Today, Unique Recording occupies the top three floors of the Cecil B. DeMille building in New York’s Time Square-just around the corner from Manny’s Music and Sam Ash. The five-room facility, besides boasting the world’s largest collection of outboard gear, has now booked sessions with everyone from Eric Clapton and George Clinton to Jay-Z, DMX, Rough Riders, Mary J. Blige, Eve, Nelly, Brian McKnight, Big Pun, Lil’ Kim, Krs-one, Lord Tariq, Sporty Theivz, Mobb Deep, ol’ Dirty Bastard, Zhane, Destiny’s Child, Aaliyah, Juvenile, Joe, Enrique Inglesias, Limp Bizkit, Nine Inch Nails, Marilyn Manson, Hanson and Korn.
The five Pro Tools|24-equipped rooms break down as follows: Studio A is centered around a 64-input SSL G+ console with Ultimation and Total Recall; Studio B offers an identically equipped 72-input SSL G+; Studio C houses a 64-input SSL 9000 J with Ultimation and Total Recall; Studio D has a 68-input vintage Neve 8068 MkII with Flying Faders; and Studio E boasts a Mackie Digital 8-Bus console.
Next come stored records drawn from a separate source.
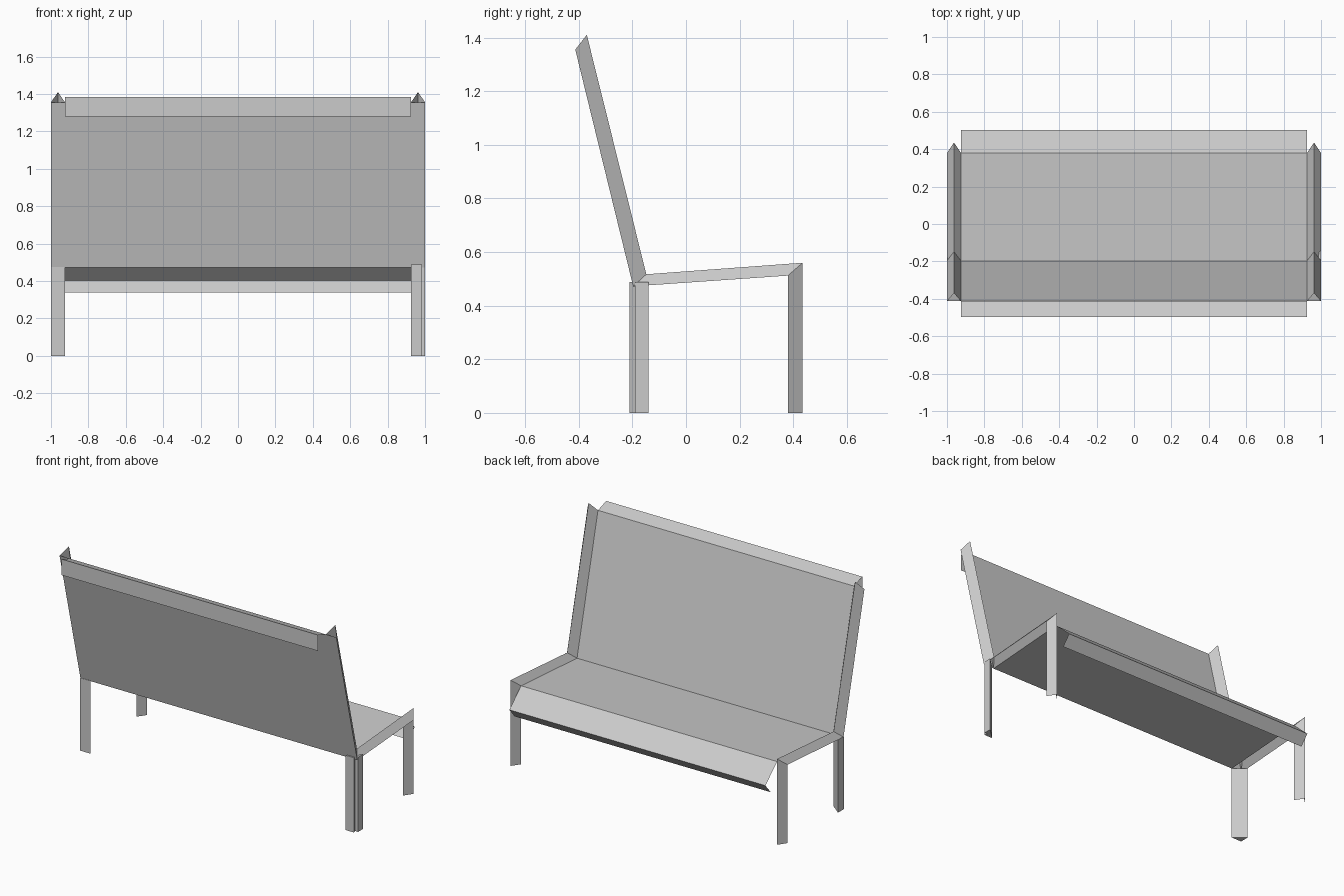
import bpy
import bmesh

cube = bpy.data.objects.get("Cube")
if cube:
    bpy.data.objects.remove(cube)

# Single painted-metal colour
metal = bpy.data.materials.new("grey_metal")
metal.use_nodes = True
metal.diffuse_color = (0.6, 0.6, 0.6, 1)
metal.node_tree.nodes["Principled BSDF"].inputs["Base Color"].default_value = (0.6, 0.6, 0.6, 1)

HALF = 1.0      # half length of the bench
INNER = 0.925   # inner edge of the end frames


def finish(bm, name):
    bmesh.ops.recalc_face_normals(bm, faces=bm.faces)
    mesh = bpy.data.meshes.new(name)
    bm.to_mesh(mesh)
    bm.free()
    mesh.materials.append(metal)
    obj = bpy.data.objects.new(name, mesh)
    bpy.context.collection.objects.link(obj)
    return obj


def folded_sheet(name, profile):
    """Thin sheet folded along a (y, z) profile, spanning between the frames."""
    bm = bmesh.new()
    rows = [[bm.verts.new((x, y, z)) for x in (-INNER, INNER)] for y, z in profile]
    for a, b in zip(rows, rows[1:]):
        bm.faces.new((a[0], a[1], b[1], b[0]))
    return finish(bm, name)


def angle_bar(name, side, stations, closed):
    """V-section bar mitred at each station of (base y, z, ridge y, z)."""
    bm = bmesh.new()
    rows = []
    for by, bz, ry, rz in stations:
        rows.append([bm.verts.new((side * x, y, z)) for x, y, z in (
            (INNER, by, bz), ((INNER + HALF) / 2, ry, rz), (HALF, by, bz))])
    for a, b in zip(rows, rows[1:]):
        for i, j in ((0, 1), (1, 2), (2, 0)) if closed else ((0, 1), (1, 2)):
            bm.faces.new((a[i], a[j], b[j], b[i]))
    return finish(bm, name)


def prism(name, outline, height):
    """Upright post from an (x, y) outline."""
    bm = bmesh.new()
    base = bm.faces.new([bm.verts.new((x, y, 0)) for x, y in outline])
    top = bmesh.ops.extrude_face_region(bm, geom=[base])
    verts = [g for g in top["geom"] if isinstance(g, bmesh.types.BMVert)]
    bmesh.ops.translate(bm, verts=verts, vec=(0, 0, height))
    return finish(bm, name)


# Mitre stations shared by the bars
back_top = (-0.413, 1.355, -0.37, 1.41)
hip = (-0.197, 0.472, -0.148, 0.517)
knee = (0.38, 0.512, 0.435, 0.56)
foot = (0.38, 0, 0.435, 0)

# End frames
for side, label in ((1, "left"), (-1, "right")):
    angle_bar(label + "_back_rail", side, (back_top, hip), True)
    angle_bar(label + "_seat_rail", side, (hip, knee), False)
    angle_bar(label + "_front_leg", side, (knee, foot), False)

# Rear legs: corner posts, the left one with a grooved outer corner
prism("right_rear_leg", [(-HALF, -0.2), (-INNER, -0.2), (-HALF, -0.14)], 0.475)
prism("left_rear_leg", [(INNER, -0.21), (0.985, -0.21), (0.977, -0.188),
                        (HALF, -0.19), (HALF, -0.14)], 0.488)

# Folded backrest and seat sheets, each with a turned edge
folded_sheet("backrest_panel", [hip[:2], back_top[:2], (-0.498, 1.384), (-0.498, 1.28)])
folded_sheet("seat_panel", [hip[:2], knee[:2], (0.502, 0.402), (0.447, 0.338)])
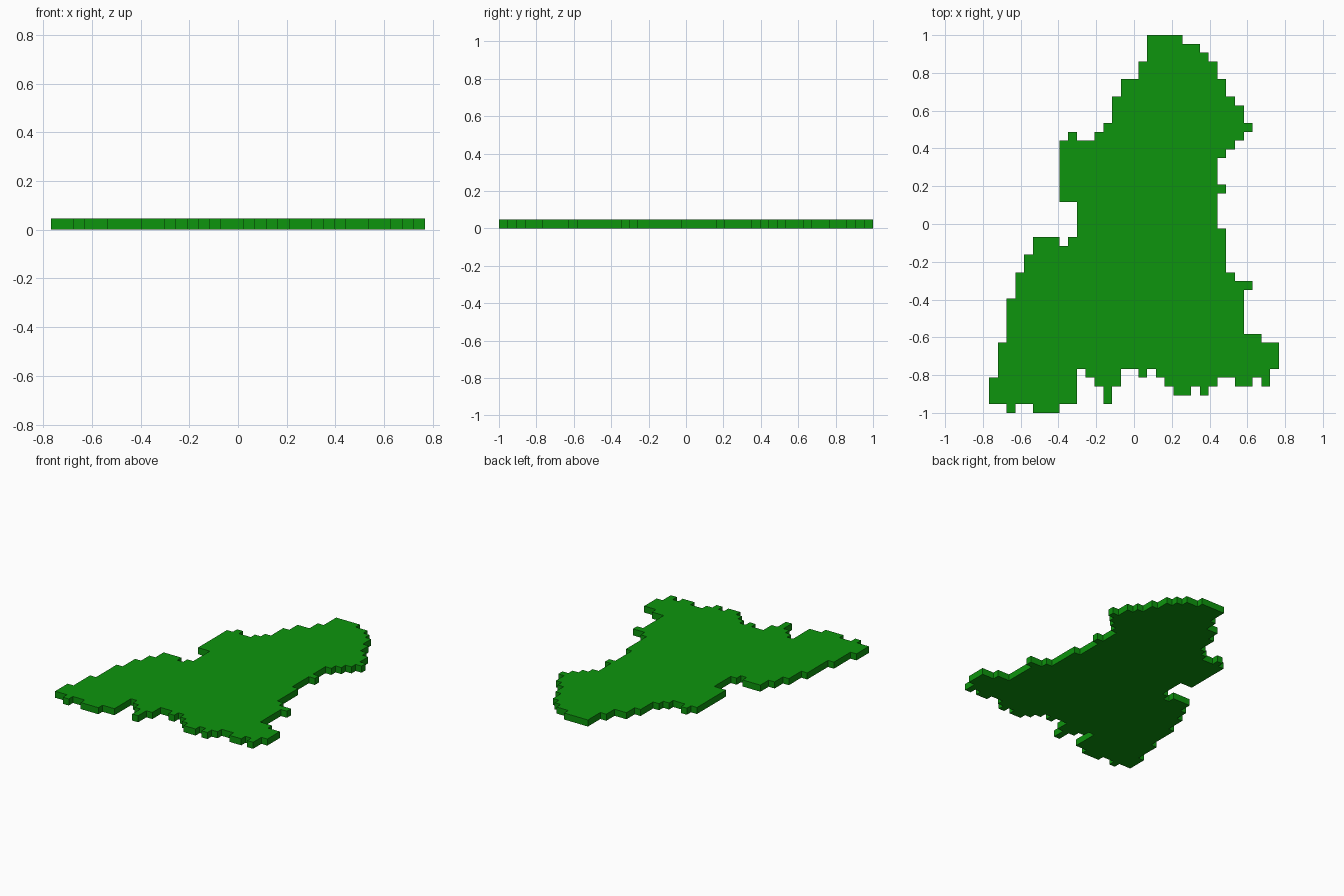
import bpy
import bmesh

if "Cube" in bpy.data.objects:
    bpy.data.objects.remove(bpy.data.objects["Cube"])

COLS, ROWS = 33, 43
CELL = 2.0 / ROWS          # one grid step; the slab is one step thick

# Stepped outline in grid steps, walked clockwise from the top left corner.
# Values alternate: move to column, then move to row (rows count downwards).
START = (18, 0)
RIGHT_EDGE = [22, 1, 24, 2, 25, 3, 26, 5, 27, 7, 28, 8, 29, 10, 30, 11, 29, 12,
              28, 13, 27, 14, 26, 17, 27, 18, 26, 22, 27, 27, 28, 28, 30, 29,
              29, 34, 31, 35, 33, 38]
BOTTOM_EDGE = [32, 40, 31, 39, 30, 40, 28, 39, 26, 40, 25, 41, 24, 40, 23, 41,
               21, 40, 20, 39, 19, 38, 18, 39, 17, 38, 15, 40, 14, 42, 13, 40,
               12, 39, 11, 38, 10, 42, 8, 43, 5, 42, 3, 43, 2, 42]
LEFT_EDGE = [0, 39, 1, 35, 2, 30, 3, 27, 4, 25, 5, 23, 8, 24, 9, 23, 10, 19,
             8, 12, 9, 11, 10, 12, 12, 11, 13, 10, 14, 7, 15, 5, 17, 3, 18, 0]


def walk(start, moves):
    """Turn alternating column/row moves into corner points."""
    pos, corners = list(start), []
    for i, value in enumerate(moves):
        pos[i % 2] = value
        corners.append(((pos[0] - COLS / 2) * CELL, (ROWS / 2 - pos[1]) * CELL))
    return corners


# Green material
green = bpy.data.materials.new("leaf_green")
green.diffuse_color = (0.004, 0.30, 0.004, 1.0)
green.use_nodes = True
green.node_tree.nodes["Principled BSDF"].inputs["Base Color"].default_value = green.diffuse_color

# Slab: outline face extruded upwards by one grid step
bm = bmesh.new()
outline = walk(START, RIGHT_EDGE + BOTTOM_EDGE + LEFT_EDGE)
base = bm.faces.new([bm.verts.new((x, y, 0.0)) for x, y in outline])
top = bmesh.ops.extrude_face_region(bm, geom=[base], use_keep_orig=True)["geom"]
bmesh.ops.translate(bm, vec=(0, 0, CELL),
                    verts=[g for g in top if isinstance(g, bmesh.types.BMVert)])
bmesh.ops.recalc_face_normals(bm, faces=bm.faces[:])

mesh = bpy.data.meshes.new("stepped_slab")
bm.to_mesh(mesh)
bm.free()
mesh.materials.append(green)
slab = bpy.data.objects.new("stepped_slab", mesh)
bpy.context.collection.objects.link(slab)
The four larger rooms all offer 48 tracks of Studer A800 analog recording; the smaller studio E has 24 tracks of analog recording. All three rooms have the option for 24 tracks of ADAT or DA-88.
Unique’s stock of floating outboard gear includes a Burwen Noise Filter, Cyclo-Sonic Panner, Technics SL-1200 MkIII Turntable and a Gemini Mixer. Some of the samplers, drum machines and synths include E-mu SP-1200, Akai S-3000, Roland JV-1080 with Vintage, Dance orchestra, ’60s and ’70s keys. A tour of the microphone locker also reveals an impressive collection: Audio-Technica 4050, Neumann U87 and U47, Sennheiser MD-421 and MD-441, and Shure Beta 56.
Asked to describe one of the more memorable recording experiences at Unique, Bobby Nathan immediately mentions Steve Winwood: “He truly just couldn’t get enough of the studio; he’d be working in the studio all day and then he’d book out our programming room, and he’d go in there and he’d just be playing with synths all night long. And if anybody was there to jam, he’d be there to jam. It was really a good experience.”